“The biggest thing, as we’ve gotten into the season, is guys like Doug Duchardt (chief operating officer), Tony Lunders (competition manager), even my internal crew on the 42 with my crew chief Phil Surgen,” Chastain said. “Their biggest feedback to me is, ‘Let everybody do their jobs, you do yours and we’ll be fine. Tell us what you need, be ready to drive the car at 100% or as close to your full capacity every week.’”
And since Las Vegas, Chastain has seen an uptick in performance, with the stat sheet speaking for itself: four top 20s in the last five races.
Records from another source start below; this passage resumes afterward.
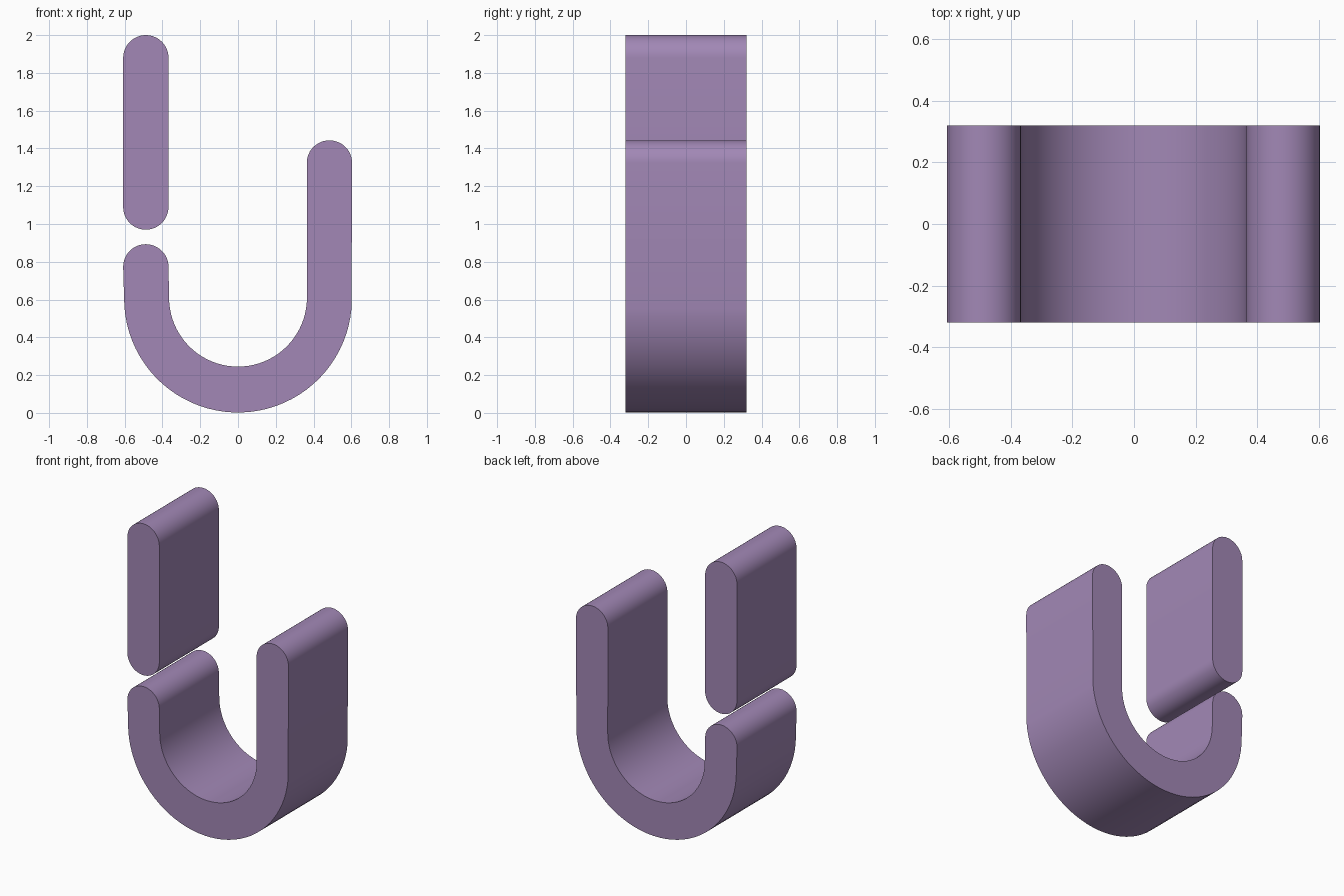
import bpy
import bmesh
import math

if "Cube" in bpy.data.objects:
    bpy.data.objects.remove(bpy.data.objects["Cube"])

HALF_DEPTH = 0.32

purple = bpy.data.materials.new("soft purple")
purple.diffuse_color = (0.36, 0.245, 0.465, 1.0)
purple.use_nodes = True
purple.node_tree.nodes["Principled BSDF"].inputs["Base Color"].default_value = purple.diffuse_color


def arc(cx, cz, rx, rz, start, end, steps):
    """Points on an elliptical arc in the XZ plane, angles in degrees."""
    pts = []
    for i in range(steps + 1):
        a = math.radians(start + (end - start) * i / steps)
        pts.append((cx + rx * math.cos(a), cz + rz * math.sin(a)))
    return pts


def extrude_profile(name, outline):
    """Extrude a closed XZ outline through the full depth."""
    bm = bmesh.new()
    face = bm.faces.new([bm.verts.new((x, -HALF_DEPTH, z)) for x, z in outline])
    new = bmesh.ops.extrude_face_region(bm, geom=[face])["geom"]
    verts = [v for v in new if isinstance(v, bmesh.types.BMVert)]
    bmesh.ops.translate(bm, verts=verts, vec=(0, 2 * HALF_DEPTH, 0))
    if not any(len(f.verts) > 4 and f.calc_center_median().y < -0.1 for f in bm.faces):
        bm.faces.new([v for v in face.verts])
    bmesh.ops.recalc_face_normals(bm, faces=bm.faces)
    mesh = bpy.data.meshes.new(name)
    bm.to_mesh(mesh)
    bm.free()
    mesh.materials.append(purple)
    obj = bpy.data.objects.new(name, mesh)
    bpy.context.collection.objects.link(obj)
    bpy.ops.object.select_all(action="DESELECT")
    obj.select_set(True)
    bpy.context.view_layer.objects.active = obj
    bpy.ops.object.shade_smooth_by_angle(angle=math.radians(30))
    return obj


# Upright bar with rounded ends
extrude_profile(
    "upper_bar",
    arc(-0.488, 1.88, 0.12, 0.12, 0, 180, 24)
    + arc(-0.488, 1.09, 0.12, 0.12, 180, 360, 24),
)

# U-shaped hook: outer bowl, long right arm, inner bowl, short left arm
extrude_profile(
    "curved_hook",
    arc(0.0, 0.605, 0.603, 0.603, 180, 355, 40)
    + arc(0.484, 1.323, 0.12, 0.12, 0, 180, 24)
    + arc(0.0, 0.61, 0.365, 0.365, 360, 180, 40)
    + arc(-0.488, 0.773, 0.12, 0.12, 0, 180, 24),
)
“We’re on a path and you’re going to keep seeing it,” he said. “What I feel in the car hasn’t translated to the results just yet, but from Las Vegas to now, we’ve definitely moved the needle.”
Entering Sunday’s wild-card race at Talladega Superspeedway (2 p.m. ET on FOX, MRN and SiriusXM NASCAR Radio), Chastain sits 24th in the championship standings, 62 markers outside the bubble. Currently, it is Busch who hand onto the coveted 16th seed.
Even with the points deficit, the primary goal for Chastain hasn’t changed from the start of the year: win a race.
“That’s still the goal, that has to be the goal,” Chastain said. “It’s what gets us all out of bed. (Chip Ganassi Racing) wakes up competitors. That’s what drives us to do this.
“We’re racing cars for a living, you can take the easy street, but we’re not. We’re going to figure this stuff out.”
In 88 career Cup starts, Chastain has picked up both of his top-10 finishes at superspeedway tracks.